After a heartwarming visit with Viola that chilly March day, I delivered more funeral flowers to two local nursing homes, then to Benny and his wife, Marie, whose cancer was gnawing away at her strength.
I am warmed by the memory of delight I offered to each of Mom’s church friends. That day I followed in the footsteps of my mother and my God. One of Mom’s last acts of compassion on this earth was to visit the ill, the lonely, the hurting.
One of the life-enduring gifts Bernice passed on to me is her serving spirit. It’s the same spirit reflected in the Gospels when Jesus urges His followers to visit and care for the widows, the sick, the imprisoned (Matthew 25:35-40). It’s the same spirit that prompts me today to take my collies on pet therapy visits to cheer the sick in a local hospital, to drive widows to doctor appointments, to call and write a friend in prison.
Jesus is the servant of all, and people scrambled to be around Him, even begging to touch the edge of His cloak so they would be healed. Every time we serve someone—friend or stranger—we are essentially helping that person touch the cloak of Jesus. It’s what my mother did right up until she was called to heaven. Mom did not let missing teeth or a scarred face keep her from visiting others who were too ill to leave their beds and homes.
People saw Jesus’ nail-scarred hands in Mom’s own hands marked by shaking tremors. They saw His compassion when they scanned her beaming blue eyes. They saw His gentleness when she served her home cooking. In being there for others, Bernice allowed God to radiate through her humanness and frailties.
Mom wasn’t an orator, an evangelist, or musician, but she could tell stories, make others laugh, and always share a smile for today and the future.

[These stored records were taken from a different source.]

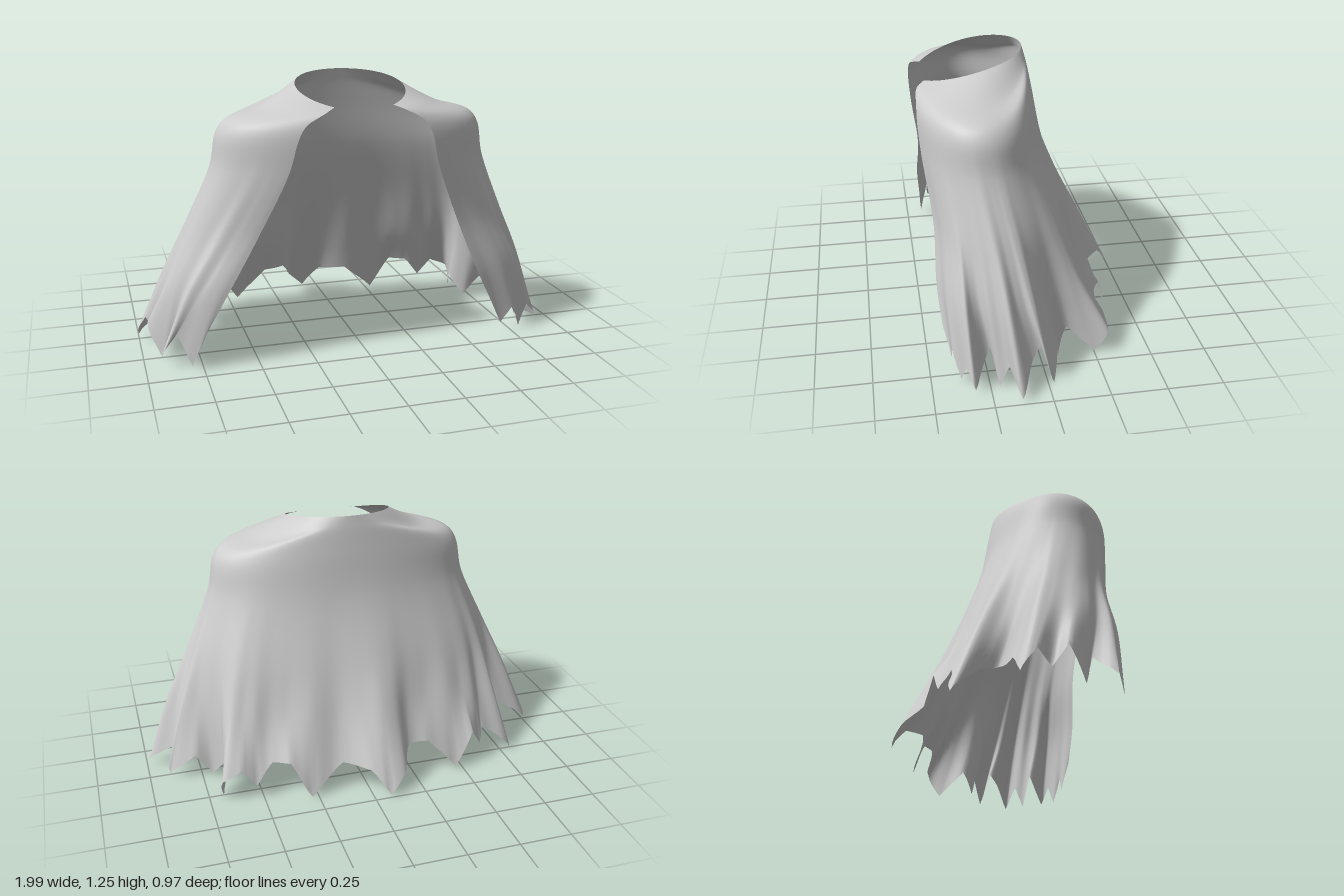
import * as THREE from 'three';

const CENTRE_X = -0.02;

// Smooth rings from neck to hem. rx: half width, zc: middle z, rf / rb: depth to front / back,
// gap: half angle of the front opening, n: squareness, rise: extra height at the back,
// sway / fold: how far the broad and the fine waves of the hem reach up to this ring.
const RINGS = [
  { y: 1.15, rx: 0.25, zc: 0.22, rf: 0.25, rb: 0.25, gap: 32, n: 2, rise: 0, sway: 0, fold: 0, neck: true },
  { y: 1.135, rx: 0.41, zc: 0.22, rf: 0.277, rb: 0.256, gap: 26, n: 2, rise: 0.1, sway: 0, fold: 0 },
  { y: 1.085, rx: 0.57, zc: 0.22, rf: 0.293, rb: 0.265, gap: 28, n: 2, rise: 0.11, sway: 0, fold: 0 },
  { y: 1.03, rx: 0.613, zc: 0.215, rf: 0.3, rb: 0.277, gap: 29, n: 2.1, rise: 0.07, sway: 0, fold: 0 },
  { y: 0.88, rx: 0.64, zc: 0.2, rf: 0.305, rb: 0.303, gap: 31, n: 2.25, rise: 0, sway: 0.05, fold: 0.02 },
  { y: 0.6, rx: 0.74, zc: 0.16, rf: 0.315, rb: 0.36, gap: 35, n: 2.5, rise: 0, sway: 0.3, fold: 0.14 },
  { y: 0.35, rx: 0.81, zc: 0.13, rf: 0.36, rb: 0.43, gap: 39, n: 2.7, rise: 0, sway: 0.75, fold: 0.42 },
];
const HEM_RING = { y: 0, rx: 0.86, zc: 0.1, rf: 0.39, rb: 0.51, gap: 42, n: 2.8, rise: 0 };

// Ragged hem (x, y, z), from the left front edge round the back to the right front edge
const HEM = [
  [0.62, 0.19, 0.43], [0.69, 0.06, 0.40], [0.75, 0.14, 0.40], [0.80, 0.02, 0.37], [0.85, 0.12, 0.35],
  [0.91, 0.04, 0.32], [0.82, 0.08, 0.28], [0.78, 0.16, 0.24], [0.86, 0.01, 0.21], [0.88, 0.12, 0.17],
  [0.99, 0.03, 0.13], [0.87, 0.13, 0.07], [0.84, 0.18, 0.03], [0.90, 0.09, 0.00], [0.90, 0.03, -0.02],
  [0.78, 0.13, -0.06], [0.70, 0.03, -0.08], [0.64, 0.13, -0.13], [0.68, 0.01, -0.25], [0.69, 0.12, -0.31],
  [0.60, 0.16, -0.31], [0.53, 0.08, -0.32], [0.45, 0.18, -0.30], [0.37, 0.18, -0.34], [0.28, 0.01, -0.39],
  [0.12, 0.15, -0.35], [0.00, 0.13, -0.43], [-0.08, 0.02, -0.49], [-0.16, 0.10, -0.45], [-0.22, 0.19, -0.34],
  [-0.32, 0.18, -0.33], [-0.46, 0.03, -0.36], [-0.56, 0.18, -0.32], [-0.61, 0.10, -0.30], [-0.65, 0.17, -0.25],
  [-0.80, 0.02, -0.26], [-0.74, 0.14, -0.14], [-0.72, 0.16, -0.06], [-0.84, 0.15, -0.02], [-1.00, 0.03, -0.01],
  [-0.97, 0.14, 0.06], [-0.93, 0.08, 0.12], [-0.97, 0.16, 0.18], [-0.92, 0.02, 0.25], [-0.87, 0.15, 0.29],
  [-0.93, 0.06, 0.37], [-0.86, 0.17, 0.38], [-0.80, 0.03, 0.42], [-0.74, 0.17, 0.43],
];

// Point on a ring; f runs from the left front edge (0) round the back to the right front edge (1)
function ringPoint(ring, f) {
  const gap = THREE.MathUtils.degToRad(ring.gap);
  const angle = gap + (2 * Math.PI - 2 * gap) * f;
  const s = Math.sin(angle), c = Math.cos(angle);
  const r = Math.pow(Math.abs(s) ** ring.n + Math.abs(c) ** ring.n, -1 / ring.n);
  const z = ring.zc + (c > 0 ? ring.rf : ring.rb) * r * c;
  const t = z + 0.03;
  const y = ring.neck ? 1.26 - 0.14 * t - 0.2 * t * t : ring.y + ring.rise * Math.max(0, -c) ** 3.5;
  return new THREE.Vector3(CENTRE_X + ring.rx * r * s, y, z);
}

// Finely sampled hem: curved in plan, with straight-sided points in height
function sampleHem(perSegment) {
  const curve = new THREE.CatmullRomCurve3(HEM.map((p) => new THREE.Vector3(...p)));
  const count = (HEM.length - 1) * perSegment;
  const points = [];
  for (let i = 0; i <= count; i++) {
    const p = curve.getPoint(i / count);
    const k = Math.min(Math.floor(i / perSegment), HEM.length - 2);
    p.y = THREE.MathUtils.lerp(HEM[k][1], HEM[k + 1][1], i / perSegment - k);
    points.push(p);
  }
  return points;
}

// Moving average along the hem; the window narrows towards both front edges
function blur(values, radius) {
  return values.map((_, i) => {
    const w = Math.min(radius, i, values.length - 1 - i);
    let sum = 0;
    for (let k = i - w; k <= i + w; k++) sum += values[k];
    return sum / (2 * w + 1);
  });
}

// How far round the body each hem point lies, kept in order so that folds can double back
function hemFractions(points) {
  const { rx, zc, rf, rb } = HEM_RING;
  const angles = points.map((p) => {
    const a = Math.atan2((p.x - CENTRE_X) / rx, (p.z - zc) / (p.z > zc ? rf : rb));
    return a < 0 ? a + 2 * Math.PI : a;
  }).sort((a, b) => a - b);
  const first = angles[0], span = angles[angles.length - 1] - first;
  return blur(angles.map((a) => (a - first) / span), 8);
}

function capeGeometry() {
  const hem = sampleHem(5);
  const fractions = hemFractions(hem);
  const rows = RINGS.length * 7;
  const positions = [], index = [];

  // Offsets of the ragged hem from its smooth ring, fine and averaged
  const base = hem.map((_, i) => ringPoint(HEM_RING, fractions[i]));
  const dx = hem.map((p, i) => p.x - base[i].x), dz = hem.map((p, i) => p.z - base[i].z);
  const broadX = blur(dx, 12), broadZ = blur(dz, 12);

  // One smooth strand of cloth from the neck to each hem point
  hem.forEach((end, i) => {
    const strand = RINGS.map((ring) => {
      const p = ringPoint(ring, fractions[i]);
      p.x += ring.sway * broadX[i] + ring.fold * (dx[i] - broadX[i]);
      p.z += ring.sway * broadZ[i] + ring.fold * (dz[i] - broadZ[i]);
      return p;
    });
    const curve = new THREE.CatmullRomCurve3([...strand, end]);
    for (let j = 0; j <= rows; j++) positions.push(...curve.getPoint(j / rows).toArray());
  });

  for (let i = 0; i < hem.length - 1; i++) {
    for (let j = 0; j < rows; j++) {
      const a = i * (rows + 1) + j, b = a + rows + 1;
      index.push(a, a + 1, b, b, a + 1, b + 1);
    }
  }
  const geometry = new THREE.BufferGeometry();
  geometry.setAttribute('position', new THREE.Float32BufferAttribute(positions, 3));
  geometry.setIndex(index);
  geometry.computeVertexNormals();
  return geometry;
}

export function createModel() {
  const cloth = new THREE.MeshStandardMaterial({ color: 0xcccccc, side: THREE.DoubleSide });
  cloth.name = 'grey cloth';

  const cape = new THREE.Mesh(capeGeometry(), cloth);
  cape.name = 'cape';

  const model = new THREE.Group();
  model.name = 'raggedCape';
  model.add(cape);
  return model;
}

This article appears in the May 14, 2003, Power for Living edition produced by David C Cook publishing.